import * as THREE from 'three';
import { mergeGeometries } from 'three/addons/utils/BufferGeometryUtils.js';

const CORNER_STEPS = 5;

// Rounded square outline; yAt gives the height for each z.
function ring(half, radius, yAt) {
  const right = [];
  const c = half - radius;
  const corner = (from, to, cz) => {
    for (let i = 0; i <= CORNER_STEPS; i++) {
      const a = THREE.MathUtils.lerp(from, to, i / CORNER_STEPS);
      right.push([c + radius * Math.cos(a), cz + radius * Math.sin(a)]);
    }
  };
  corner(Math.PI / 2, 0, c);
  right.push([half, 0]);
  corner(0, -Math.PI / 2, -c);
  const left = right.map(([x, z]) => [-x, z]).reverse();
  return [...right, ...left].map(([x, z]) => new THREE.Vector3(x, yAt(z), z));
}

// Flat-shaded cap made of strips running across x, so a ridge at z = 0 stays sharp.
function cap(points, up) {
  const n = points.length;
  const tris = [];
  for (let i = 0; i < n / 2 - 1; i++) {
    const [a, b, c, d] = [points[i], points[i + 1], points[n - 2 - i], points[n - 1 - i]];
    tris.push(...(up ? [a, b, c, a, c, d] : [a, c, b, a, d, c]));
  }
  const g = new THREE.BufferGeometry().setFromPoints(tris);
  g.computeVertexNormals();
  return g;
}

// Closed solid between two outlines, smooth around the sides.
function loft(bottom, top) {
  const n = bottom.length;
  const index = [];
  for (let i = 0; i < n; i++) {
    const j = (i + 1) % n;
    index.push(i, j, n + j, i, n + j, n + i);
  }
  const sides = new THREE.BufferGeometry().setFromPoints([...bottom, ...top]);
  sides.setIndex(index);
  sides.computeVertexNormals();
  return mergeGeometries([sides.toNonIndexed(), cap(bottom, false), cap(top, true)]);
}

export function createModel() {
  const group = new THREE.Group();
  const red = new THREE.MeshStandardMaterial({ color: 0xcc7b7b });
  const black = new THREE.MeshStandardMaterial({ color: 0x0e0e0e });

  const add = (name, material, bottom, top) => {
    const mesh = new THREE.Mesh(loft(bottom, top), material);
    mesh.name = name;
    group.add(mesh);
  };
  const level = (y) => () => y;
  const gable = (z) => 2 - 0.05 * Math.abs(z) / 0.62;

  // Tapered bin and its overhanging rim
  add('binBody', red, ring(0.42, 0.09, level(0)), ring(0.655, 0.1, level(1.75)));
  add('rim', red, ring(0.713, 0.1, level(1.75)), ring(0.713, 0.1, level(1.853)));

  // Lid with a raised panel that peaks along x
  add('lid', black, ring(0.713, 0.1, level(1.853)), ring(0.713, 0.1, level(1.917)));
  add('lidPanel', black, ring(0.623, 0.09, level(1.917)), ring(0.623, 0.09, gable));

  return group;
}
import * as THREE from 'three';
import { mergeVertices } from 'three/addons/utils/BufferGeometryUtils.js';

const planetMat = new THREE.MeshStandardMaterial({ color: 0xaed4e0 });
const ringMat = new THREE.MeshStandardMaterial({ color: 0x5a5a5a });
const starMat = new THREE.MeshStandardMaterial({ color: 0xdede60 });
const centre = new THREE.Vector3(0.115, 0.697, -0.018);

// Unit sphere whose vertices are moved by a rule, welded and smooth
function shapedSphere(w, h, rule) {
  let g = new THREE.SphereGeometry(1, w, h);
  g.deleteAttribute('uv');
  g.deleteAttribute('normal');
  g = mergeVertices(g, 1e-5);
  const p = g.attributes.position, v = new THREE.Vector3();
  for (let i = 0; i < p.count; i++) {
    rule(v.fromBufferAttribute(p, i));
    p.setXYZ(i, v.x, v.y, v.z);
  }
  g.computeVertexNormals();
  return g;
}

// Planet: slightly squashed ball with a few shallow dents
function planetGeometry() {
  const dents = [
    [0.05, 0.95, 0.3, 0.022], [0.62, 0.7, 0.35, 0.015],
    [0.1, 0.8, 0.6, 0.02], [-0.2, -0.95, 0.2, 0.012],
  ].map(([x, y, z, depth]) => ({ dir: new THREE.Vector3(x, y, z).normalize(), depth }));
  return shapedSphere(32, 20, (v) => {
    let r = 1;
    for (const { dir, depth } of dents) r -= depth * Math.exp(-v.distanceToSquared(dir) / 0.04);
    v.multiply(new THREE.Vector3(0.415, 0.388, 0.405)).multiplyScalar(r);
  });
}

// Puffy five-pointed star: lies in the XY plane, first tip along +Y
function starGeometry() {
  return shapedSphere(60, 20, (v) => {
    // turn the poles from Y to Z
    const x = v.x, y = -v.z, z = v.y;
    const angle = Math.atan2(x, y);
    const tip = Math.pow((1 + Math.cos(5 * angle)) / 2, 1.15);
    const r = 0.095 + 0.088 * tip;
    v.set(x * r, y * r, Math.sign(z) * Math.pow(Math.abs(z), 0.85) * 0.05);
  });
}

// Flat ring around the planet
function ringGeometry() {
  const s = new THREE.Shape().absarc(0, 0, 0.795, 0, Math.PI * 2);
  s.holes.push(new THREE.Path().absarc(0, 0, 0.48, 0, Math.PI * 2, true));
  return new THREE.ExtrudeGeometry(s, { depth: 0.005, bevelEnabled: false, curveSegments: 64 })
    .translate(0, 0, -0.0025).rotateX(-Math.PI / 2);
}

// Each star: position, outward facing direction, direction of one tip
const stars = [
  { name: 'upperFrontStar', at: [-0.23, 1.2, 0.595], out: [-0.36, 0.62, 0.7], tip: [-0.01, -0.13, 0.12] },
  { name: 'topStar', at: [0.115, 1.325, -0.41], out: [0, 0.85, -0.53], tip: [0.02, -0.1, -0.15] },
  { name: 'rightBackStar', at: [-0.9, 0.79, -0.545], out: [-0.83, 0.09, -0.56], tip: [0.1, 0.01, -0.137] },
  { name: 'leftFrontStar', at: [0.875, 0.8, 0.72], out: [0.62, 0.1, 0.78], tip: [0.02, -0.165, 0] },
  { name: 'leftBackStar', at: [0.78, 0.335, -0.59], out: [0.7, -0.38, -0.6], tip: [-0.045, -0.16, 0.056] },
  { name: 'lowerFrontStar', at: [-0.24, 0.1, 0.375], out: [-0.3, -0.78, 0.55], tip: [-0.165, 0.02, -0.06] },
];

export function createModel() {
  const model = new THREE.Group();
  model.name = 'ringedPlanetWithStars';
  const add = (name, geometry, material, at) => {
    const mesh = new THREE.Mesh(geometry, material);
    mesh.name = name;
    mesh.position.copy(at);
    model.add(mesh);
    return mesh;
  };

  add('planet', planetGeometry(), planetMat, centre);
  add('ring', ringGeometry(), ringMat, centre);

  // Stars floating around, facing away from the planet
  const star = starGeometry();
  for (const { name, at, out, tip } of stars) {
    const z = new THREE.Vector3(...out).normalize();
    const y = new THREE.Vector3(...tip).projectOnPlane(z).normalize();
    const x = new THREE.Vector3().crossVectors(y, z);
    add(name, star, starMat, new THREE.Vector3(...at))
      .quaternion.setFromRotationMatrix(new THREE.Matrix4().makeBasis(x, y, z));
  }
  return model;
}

— ABOUT THIS EXERCISE —
From the first line of the data above through the line containing "0 stays sharp.", set each line down again exactly; include both ends and omit everything else.

— ANSWER FOR THIS EXERCISE —
import * as THREE from 'three';
import { mergeGeometries } from 'three/addons/utils/BufferGeometryUtils.js';

const CORNER_STEPS = 5;

// Rounded square outline; yAt gives the height for each z.
function ring(half, radius, yAt) {
  const right = [];
  const c = half - radius;
  const corner = (from, to, cz) => {
    for (let i = 0; i <= CORNER_STEPS; i++) {
      const a = THREE.MathUtils.lerp(from, to, i / CORNER_STEPS);
      right.push([c + radius * Math.cos(a), cz + radius * Math.sin(a)]);
    }
  };
  corner(Math.PI / 2, 0, c);
  right.push([half, 0]);
  corner(0, -Math.PI / 2, -c);
  const left = right.map(([x, z]) => [-x, z]).reverse();
  return [...right, ...left].map(([x, z]) => new THREE.Vector3(x, yAt(z), z));
}

// Flat-shaded cap made of strips running across x, so a ridge at z = 0 stays sharp.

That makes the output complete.